### WORK ITEM
Produce word for word the lines of the data below running from the one that has "y1, z0, z1)" to the one that has "20, 5, 30)])", inclusive, and no others.

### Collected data
○ ○ ○

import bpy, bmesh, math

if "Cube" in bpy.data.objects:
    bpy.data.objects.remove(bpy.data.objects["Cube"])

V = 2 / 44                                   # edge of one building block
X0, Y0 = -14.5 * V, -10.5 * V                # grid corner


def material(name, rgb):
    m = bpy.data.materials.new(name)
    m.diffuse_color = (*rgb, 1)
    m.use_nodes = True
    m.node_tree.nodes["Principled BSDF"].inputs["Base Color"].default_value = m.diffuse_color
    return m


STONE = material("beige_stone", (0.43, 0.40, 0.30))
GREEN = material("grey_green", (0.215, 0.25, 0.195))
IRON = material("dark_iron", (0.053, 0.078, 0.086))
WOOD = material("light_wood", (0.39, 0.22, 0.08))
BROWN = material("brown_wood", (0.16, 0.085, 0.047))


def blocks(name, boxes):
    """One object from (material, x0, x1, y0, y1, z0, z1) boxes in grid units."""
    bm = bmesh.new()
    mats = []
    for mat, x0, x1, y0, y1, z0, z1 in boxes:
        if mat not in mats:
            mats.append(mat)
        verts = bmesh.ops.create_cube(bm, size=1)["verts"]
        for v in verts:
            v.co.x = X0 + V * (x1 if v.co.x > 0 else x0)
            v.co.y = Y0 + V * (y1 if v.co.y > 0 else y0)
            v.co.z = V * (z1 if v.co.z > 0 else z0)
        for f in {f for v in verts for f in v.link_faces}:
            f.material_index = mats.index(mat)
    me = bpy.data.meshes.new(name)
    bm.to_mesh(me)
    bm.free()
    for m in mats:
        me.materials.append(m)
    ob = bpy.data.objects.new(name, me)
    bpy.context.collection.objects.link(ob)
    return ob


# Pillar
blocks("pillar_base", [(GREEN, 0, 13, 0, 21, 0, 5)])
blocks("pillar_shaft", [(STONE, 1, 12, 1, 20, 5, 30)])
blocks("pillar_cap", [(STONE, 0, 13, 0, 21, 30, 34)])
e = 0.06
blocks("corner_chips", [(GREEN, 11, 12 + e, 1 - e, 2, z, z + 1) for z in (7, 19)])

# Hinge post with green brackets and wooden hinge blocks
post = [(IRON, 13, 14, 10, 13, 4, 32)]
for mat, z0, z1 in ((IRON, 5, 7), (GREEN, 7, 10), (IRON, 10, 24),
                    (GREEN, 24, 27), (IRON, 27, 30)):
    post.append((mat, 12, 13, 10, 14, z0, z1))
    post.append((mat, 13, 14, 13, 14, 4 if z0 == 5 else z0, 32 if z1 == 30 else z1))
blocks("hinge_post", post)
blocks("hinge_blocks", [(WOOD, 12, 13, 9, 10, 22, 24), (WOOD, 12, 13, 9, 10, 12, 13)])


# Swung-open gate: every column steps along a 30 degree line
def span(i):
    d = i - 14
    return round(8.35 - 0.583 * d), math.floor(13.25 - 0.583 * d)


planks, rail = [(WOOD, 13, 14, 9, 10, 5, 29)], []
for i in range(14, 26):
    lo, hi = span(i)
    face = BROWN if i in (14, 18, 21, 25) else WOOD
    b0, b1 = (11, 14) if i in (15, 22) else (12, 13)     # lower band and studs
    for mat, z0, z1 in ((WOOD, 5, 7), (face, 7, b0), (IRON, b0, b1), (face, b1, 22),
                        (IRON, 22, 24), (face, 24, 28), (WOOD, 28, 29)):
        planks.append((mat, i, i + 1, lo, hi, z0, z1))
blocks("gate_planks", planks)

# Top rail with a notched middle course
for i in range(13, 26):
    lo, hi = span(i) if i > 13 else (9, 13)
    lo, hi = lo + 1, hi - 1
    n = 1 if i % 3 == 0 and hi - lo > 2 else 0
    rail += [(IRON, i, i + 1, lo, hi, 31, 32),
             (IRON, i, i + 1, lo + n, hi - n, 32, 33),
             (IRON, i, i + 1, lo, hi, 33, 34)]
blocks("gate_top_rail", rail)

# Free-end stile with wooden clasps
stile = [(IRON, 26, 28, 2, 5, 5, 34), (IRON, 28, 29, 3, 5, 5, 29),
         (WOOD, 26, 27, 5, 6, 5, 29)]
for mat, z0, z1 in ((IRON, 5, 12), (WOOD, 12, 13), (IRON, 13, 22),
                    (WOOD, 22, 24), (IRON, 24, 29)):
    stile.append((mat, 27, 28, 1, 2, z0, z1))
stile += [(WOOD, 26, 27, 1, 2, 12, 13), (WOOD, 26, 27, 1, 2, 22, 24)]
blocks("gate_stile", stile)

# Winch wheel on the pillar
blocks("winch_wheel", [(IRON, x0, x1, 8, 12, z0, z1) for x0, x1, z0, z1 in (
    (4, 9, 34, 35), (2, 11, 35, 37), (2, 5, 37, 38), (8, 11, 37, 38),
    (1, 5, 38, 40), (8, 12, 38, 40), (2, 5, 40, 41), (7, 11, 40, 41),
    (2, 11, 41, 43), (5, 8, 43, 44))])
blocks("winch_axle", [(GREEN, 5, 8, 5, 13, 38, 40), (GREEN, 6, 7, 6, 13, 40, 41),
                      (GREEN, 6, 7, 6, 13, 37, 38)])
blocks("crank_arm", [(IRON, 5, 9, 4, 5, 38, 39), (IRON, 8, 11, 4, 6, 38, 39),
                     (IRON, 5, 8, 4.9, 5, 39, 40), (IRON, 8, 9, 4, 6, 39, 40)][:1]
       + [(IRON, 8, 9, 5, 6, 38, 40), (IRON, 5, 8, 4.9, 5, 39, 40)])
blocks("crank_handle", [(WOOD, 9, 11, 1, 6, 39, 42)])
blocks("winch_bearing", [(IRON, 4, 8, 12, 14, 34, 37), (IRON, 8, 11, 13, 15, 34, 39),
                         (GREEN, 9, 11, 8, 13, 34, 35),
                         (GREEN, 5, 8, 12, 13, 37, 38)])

○ ○ ○

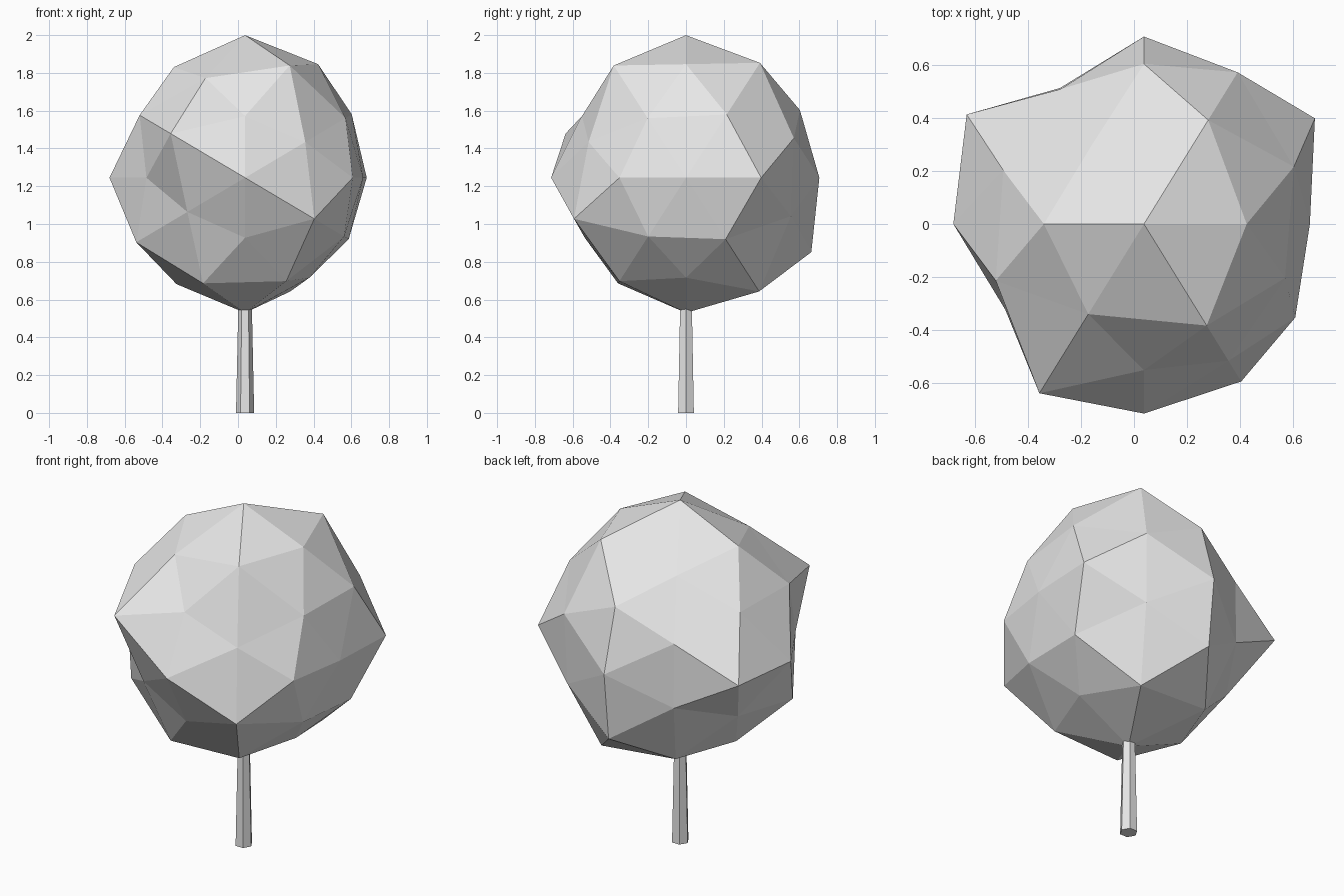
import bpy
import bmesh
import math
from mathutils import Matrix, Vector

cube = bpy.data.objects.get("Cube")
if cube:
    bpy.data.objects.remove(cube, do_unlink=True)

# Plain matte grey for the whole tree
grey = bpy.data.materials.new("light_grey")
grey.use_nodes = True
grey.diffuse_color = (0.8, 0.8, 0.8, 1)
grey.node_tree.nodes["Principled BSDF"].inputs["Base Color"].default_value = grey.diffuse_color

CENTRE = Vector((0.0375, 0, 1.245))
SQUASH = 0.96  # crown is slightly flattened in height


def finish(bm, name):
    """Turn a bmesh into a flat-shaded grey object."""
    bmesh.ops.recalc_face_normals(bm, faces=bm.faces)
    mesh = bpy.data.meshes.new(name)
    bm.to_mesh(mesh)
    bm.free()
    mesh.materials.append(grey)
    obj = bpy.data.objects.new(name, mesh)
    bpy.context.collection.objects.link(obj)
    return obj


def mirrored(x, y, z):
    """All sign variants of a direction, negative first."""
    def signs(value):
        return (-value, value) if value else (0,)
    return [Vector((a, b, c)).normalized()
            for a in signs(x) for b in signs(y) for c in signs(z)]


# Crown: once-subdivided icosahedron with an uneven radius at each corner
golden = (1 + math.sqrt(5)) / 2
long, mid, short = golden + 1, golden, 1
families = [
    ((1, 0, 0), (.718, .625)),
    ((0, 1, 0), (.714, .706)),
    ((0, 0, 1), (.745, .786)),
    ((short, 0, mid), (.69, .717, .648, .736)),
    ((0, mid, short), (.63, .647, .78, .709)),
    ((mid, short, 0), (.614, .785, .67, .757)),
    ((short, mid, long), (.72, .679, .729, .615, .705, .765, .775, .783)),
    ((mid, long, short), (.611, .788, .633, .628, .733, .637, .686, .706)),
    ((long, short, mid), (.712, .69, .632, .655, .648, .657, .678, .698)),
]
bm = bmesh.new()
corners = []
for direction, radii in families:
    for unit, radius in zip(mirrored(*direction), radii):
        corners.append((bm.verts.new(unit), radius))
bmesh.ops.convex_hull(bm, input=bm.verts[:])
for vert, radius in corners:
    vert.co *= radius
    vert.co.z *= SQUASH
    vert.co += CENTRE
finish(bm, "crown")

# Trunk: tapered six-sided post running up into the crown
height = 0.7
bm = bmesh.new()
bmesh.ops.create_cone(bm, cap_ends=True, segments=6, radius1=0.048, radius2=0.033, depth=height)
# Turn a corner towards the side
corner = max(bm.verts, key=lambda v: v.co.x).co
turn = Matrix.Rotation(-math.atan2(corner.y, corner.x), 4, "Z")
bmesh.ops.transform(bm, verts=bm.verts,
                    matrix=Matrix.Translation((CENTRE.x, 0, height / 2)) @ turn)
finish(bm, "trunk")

○ ○ ○

### TASK RESULT
    """One object from (material, x0, x1, y0, y1, z0, z1) boxes in grid units."""
    bm = bmesh.new()
    mats = []
    for mat, x0, x1, y0, y1, z0, z1 in boxes:
        if mat not in mats:
            mats.append(mat)
        verts = bmesh.ops.create_cube(bm, size=1)["verts"]
        for v in verts:
            v.co.x = X0 + V * (x1 if v.co.x > 0 else x0)
            v.co.y = Y0 + V * (y1 if v.co.y > 0 else y0)
            v.co.z = V * (z1 if v.co.z > 0 else z0)
        for f in {f for v in verts for f in v.link_faces}:
            f.material_index = mats.index(mat)
    me = bpy.data.meshes.new(name)
    bm.to_mesh(me)
    bm.free()
    for m in mats:
        me.materials.append(m)
    ob = bpy.data.objects.new(name, me)
    bpy.context.collection.objects.link(ob)
    return ob


# Pillar
blocks("pillar_base", [(GREEN, 0, 13, 0, 21, 0, 5)])
blocks("pillar_shaft", [(STONE, 1, 12, 1, 20, 5, 30)])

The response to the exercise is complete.